“SURF allows you to set up a light path: a direct, secure, and fast connection between 2 points, for example between a researcher in the Netherlands and a telescope in China. This offers unique, worldwide possibilities, for example for more efficient research, for sharing facilities or large datasets, or for creating backups.”
“The cloud is ready for high-performance computing (HPC). Enthusiasm is large, but progress is slow,” Karsten Gaier from the software vendor Nice told the ISC Cloud conference in Heidelberg at the end of September. Why should this be so since, as Thomas Goepel from HP pointed out, the cloud ought to be attractive to small and medium sized enterprises that cannot afford their own supercomputing clusters?

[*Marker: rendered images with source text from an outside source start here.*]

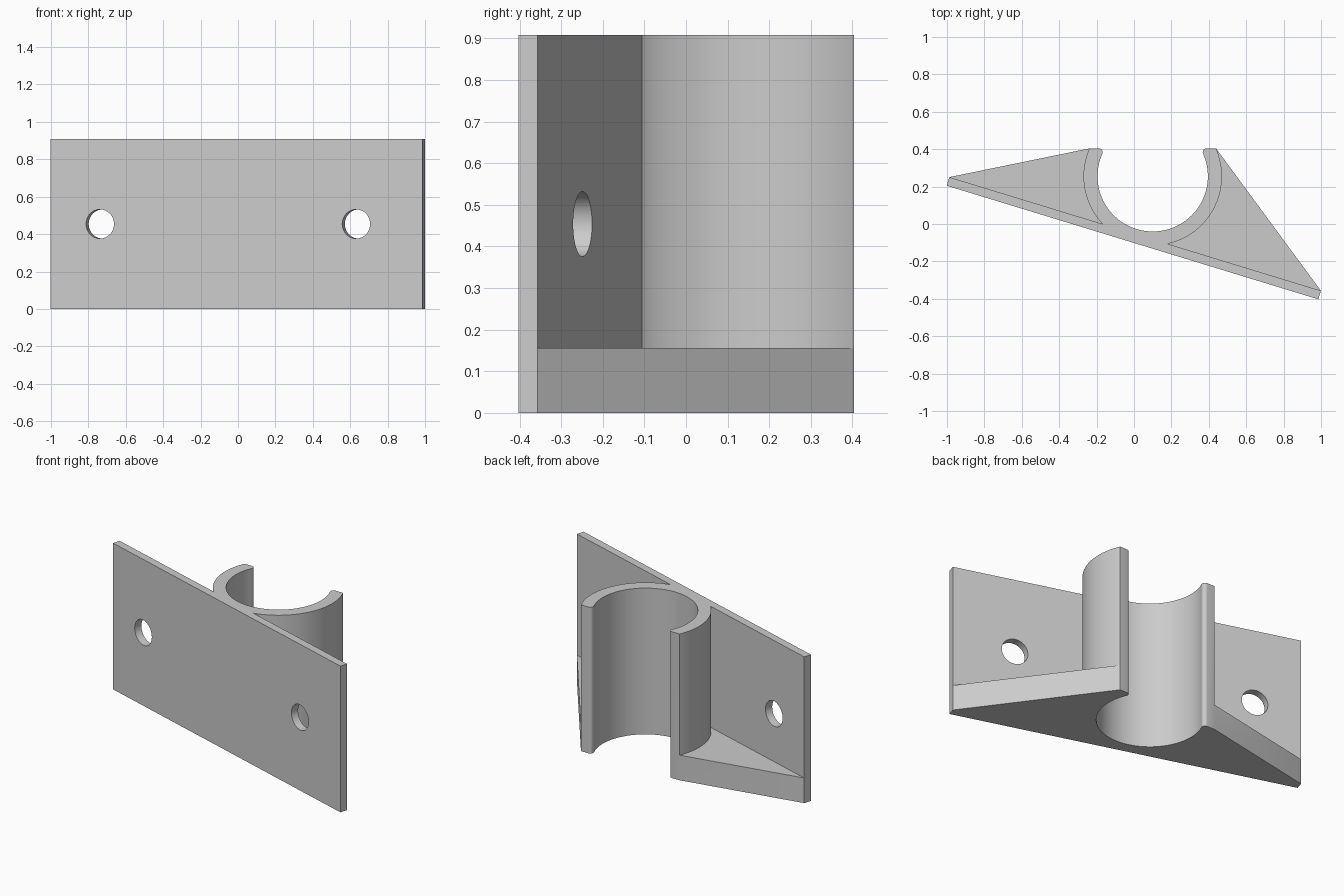
import bpy, bmesh, math
from mathutils import Vector, Matrix

cube = bpy.data.objects.get("Cube")
if cube:
    bpy.data.objects.remove(cube, do_unlink=True)

HEIGHT, GUSSET_H = 0.908, 0.156
R_IN, R_OUT, LIP_R, LIP_Y = 0.295, 0.37, 0.02, 0.404
PLATE_T, HALF_LEN, HOLE_R = 0.048, 1.0387, 0.078
CENTRE = Vector((0.1, 0.255))
TILT = math.radians(17)
ALONG = Vector((math.cos(TILT), -math.sin(TILT)))
NORMAL = Vector((math.sin(TILT), math.cos(TILT)))

grey = bpy.data.materials.new("light grey")
grey.use_nodes = True
grey.diffuse_color = (0.6, 0.6, 0.6, 1)
grey.node_tree.nodes["Principled BSDF"].inputs["Base Color"].default_value = (0.6, 0.6, 0.6, 1)


def arc(centre, radius, a0, a1, n):
    return [centre + radius * Vector((math.cos(a0 + (a1 - a0) * i / n),
                                      math.sin(a0 + (a1 - a0) * i / n))) for i in range(n + 1)]


def on_plate(s, depth):
    """Point on the tilted plate: s along it, depth behind its front face."""
    return CENTRE + ALONG * s + NORMAL * (depth - R_OUT)


def flip(points):
    """Mirror a chain across the ring axis and reverse its order."""
    return [Vector((2 * CENTRE.x - p.x, p.y)) for p in reversed(points)]


# Ring geometry: where it meets the plate, the flat lips and the rounded lip corners
tip = math.asin((LIP_Y - CENTRE.y) / R_OUT)
spread = math.acos((R_OUT - PLATE_T) / R_OUT)
foot = -math.pi / 2 - TILT
outer_right = arc(CENTRE, R_OUT, foot + spread, tip, 36)
outer_left = arc(CENTRE, R_OUT, math.pi - tip, 2 * math.pi + foot - spread, 24)

lip_dy = LIP_Y - LIP_R - CENTRE.y
lip_a = math.asin(lip_dy / (R_IN + LIP_R))
lip_c = CENTRE + Vector((math.cos(lip_a), math.sin(lip_a))) * (R_IN + LIP_R)
lip_right = arc(lip_c, LIP_R, math.pi / 2, math.pi + lip_a, 8)
bore = arc(CENTRE, R_IN, lip_a, -math.pi - lip_a, 72)

# Chains of the outline, counter-clockwise from above
front = [on_plate(-HALF_LEN, 0), on_plate(HALF_LEN, 0), on_plate(HALF_LEN, PLATE_T)]
end_left = on_plate(-HALF_LEN, PLATE_T)
mouth = [outer_right[-1]] + lip_right + bore[1:-1] + flip(lip_right) + [outer_left[0]]
inner_right = [front[-1]] + outer_right
inner_left = outer_left + [end_left]

bm = bmesh.new()


def wall(chain, z0, z1):
    for a, b in zip(chain, chain[1:]):
        bm.faces.new([bm.verts.new((p.x, p.y, z)) for p, z in ((a, z0), (b, z0), (b, z1), (a, z1))])


def cap(outline, z):
    bm.faces.new([bm.verts.new((p.x, p.y, z)) for p in outline])


# Plate edges and ring mouth run the full height
for chain in ([end_left] + front, mouth):
    wall(chain, 0, GUSSET_H)
    wall(chain, GUSSET_H, HEIGHT)
# Gusset sides below, ring and plate backs above, gusset tops between
wall([front[-1], mouth[0]], 0, GUSSET_H)
wall([mouth[-1], end_left], 0, GUSSET_H)
for chain in (inner_right, inner_left):
    wall(chain, GUSSET_H, HEIGHT)
    cap(chain, GUSSET_H)
cap(front + mouth + [end_left], 0)
cap(front + inner_right[1:] + mouth[1:-1] + inner_left, HEIGHT)
bmesh.ops.remove_doubles(bm, verts=bm.verts[:], dist=1e-5)
bmesh.ops.recalc_face_normals(bm, faces=bm.faces[:])

mesh = bpy.data.meshes.new("clip_bracket")
bm.to_mesh(mesh)
bm.free()
mesh.materials.append(grey)
bracket = bpy.data.objects.new("clip_bracket", mesh)
bpy.context.collection.objects.link(bracket)

# Screw holes through the plate
axis = Vector((NORMAL.x, NORMAL.y, 0)).to_track_quat('Z', 'Y').to_matrix().to_4x4()
for side, s in (("right", -0.763), ("left", 0.669)):
    p = on_plate(s, PLATE_T / 2)
    cm = bmesh.new()
    bmesh.ops.create_cone(cm, cap_ends=True, segments=48, radius1=HOLE_R, radius2=HOLE_R, depth=0.15,
                          matrix=Matrix.Translation((p.x, p.y, HEIGHT / 2)) @ axis)
    cutter_mesh = bpy.data.meshes.new("hole_cutter_" + side)
    cm.to_mesh(cutter_mesh)
    cm.free()
    cutter_mesh.materials.append(grey)
    cutter = bpy.data.objects.new("hole_cutter_" + side, cutter_mesh)
    bpy.context.collection.objects.link(cutter)
    cutter.hide_render = True
    mod = bracket.modifiers.new("screw_hole_" + side, 'BOOLEAN')
    mod.operation, mod.solver, mod.object = 'DIFFERENCE', 'EXACT', cutter
    bpy.context.view_layer.objects.active = bracket
    bpy.ops.object.modifier_apply(modifier=mod.name)
    bpy.data.objects.remove(cutter, do_unlink=True)

bpy.ops.object.select_all(action='DESELECT')
bracket.select_set(True)
bpy.context.view_layer.objects.active = bracket
bpy.ops.object.shade_smooth_by_angle(angle=math.radians(25))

“Stowe shares an example of a 156,000-core workload run in eight regions of the globe that produced 2.3 million hours of computational chemistry research (264 years’ worth) in just 18 hours. He says this capability will transform both access patterns and the kinds of research that pharmaceutical, life sciences and healthcare companies are able to tackle when it comes to analyzing genomes.”
In this podcast, the Radio Free HPC team discuss the possibility of a future where the Big 3 (Amazon, Google, and Microsoft) figure out that Cloud is not profitable and pull the plug. If that Cloud Apocalypse sounds far fetched, a look at recent AWS revenue numbers may prompt you to stock up your bomb shelter.
“The EGI federated cloud, which has been in development for the past 3 years has now entered production. Building on the tried and trusted EGI core services we have added federated IaS compute and storage services, utilising open standards to support more than 10 pilot communities. We will discuss the model of federation, and the different application design models that the users use and why cloud will be a success when compared with grid due to this inherent flexibility.”